Last year November, Huawei had sold Honor to a consortium of 30 of the sub-brands agents and dealers to support it resume sourcing components restricted by US sanctions. In August, the US introduced new rules making it more difficult for Huwaei to obtain any chips made with the US technology.
When Chief Executive George Zhao launched the View40, Honor’s first phone model since the separation, the company said in a statement that it now had its own deals with some tech firms including US-based Microsoft, Intel, AMD, Qualcomm, and Micron Technology. The phone maker has also listed South Korean companies Samsung and SK Hynix, Taiwan-based MediaTek and Japan-based Sony.
The partnerships show that attempts to cut off Chinese companies from US technology still have loopholes that could be used in the future if the relationship between the two countries does not thaw under US President Joe Biden.
“The last five months have been an extremely difficult but meaningful time for Honor. We feel the weight of expectation from industry partners and consumers,” Mr. Zhao said.
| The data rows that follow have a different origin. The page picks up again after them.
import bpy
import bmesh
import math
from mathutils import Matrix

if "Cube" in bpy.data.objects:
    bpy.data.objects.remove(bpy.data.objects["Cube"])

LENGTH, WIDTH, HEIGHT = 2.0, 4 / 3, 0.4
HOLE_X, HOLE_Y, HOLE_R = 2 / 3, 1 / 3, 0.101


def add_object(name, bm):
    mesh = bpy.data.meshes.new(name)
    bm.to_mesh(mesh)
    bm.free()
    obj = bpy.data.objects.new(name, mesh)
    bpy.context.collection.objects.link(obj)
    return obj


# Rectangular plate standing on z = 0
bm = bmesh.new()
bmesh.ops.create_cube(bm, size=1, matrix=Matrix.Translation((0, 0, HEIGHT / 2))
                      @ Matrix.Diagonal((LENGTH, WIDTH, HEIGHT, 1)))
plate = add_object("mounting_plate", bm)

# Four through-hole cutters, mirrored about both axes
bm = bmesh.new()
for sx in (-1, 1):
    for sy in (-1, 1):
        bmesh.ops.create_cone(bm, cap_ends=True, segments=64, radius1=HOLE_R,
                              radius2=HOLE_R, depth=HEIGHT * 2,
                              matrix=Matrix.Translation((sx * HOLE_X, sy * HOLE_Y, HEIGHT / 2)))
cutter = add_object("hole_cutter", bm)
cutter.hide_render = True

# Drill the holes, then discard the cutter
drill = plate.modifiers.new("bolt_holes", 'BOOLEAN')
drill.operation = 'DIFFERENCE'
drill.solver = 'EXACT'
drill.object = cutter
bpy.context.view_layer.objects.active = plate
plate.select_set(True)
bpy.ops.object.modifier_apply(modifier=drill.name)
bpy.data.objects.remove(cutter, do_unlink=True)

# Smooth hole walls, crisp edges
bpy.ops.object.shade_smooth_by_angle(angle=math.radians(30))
Mr. Zhao further added that under Huawei’s ownership, Honor only targeted the low budget market of the phone spectrum but now the company aims to move into the middle and higher tier and to step into overseas markets also. The company also would pursue the ‘internet of things’ market, using Huawei’s terminology for connected smart devices controlled by mobile phones.
“They wanted to show they are Huawei reborn so that customers can trust them to have the same quality Huawei was aiming for,” said Nicole Peng, VP of Mobility at Canalys, a consultancy.
Honor shipped 13.3 million phones in the third quarter of last year, making up just over a quarter of Huawei’s total shipments, according to Canalys. Nearly 8,000 staff of Honor have moved out of Huawei’s offices to a new headquarters also in the southern city of Shenzhen. Around 50 percent were involved in R&D, Zhao said.
Tightening rounds of US restrictions have cut off Huawei’s access to advanced American chip technology, damaging its phone business. The US alleges that Huawei’s equipment caused a security risk, a charge the company denies.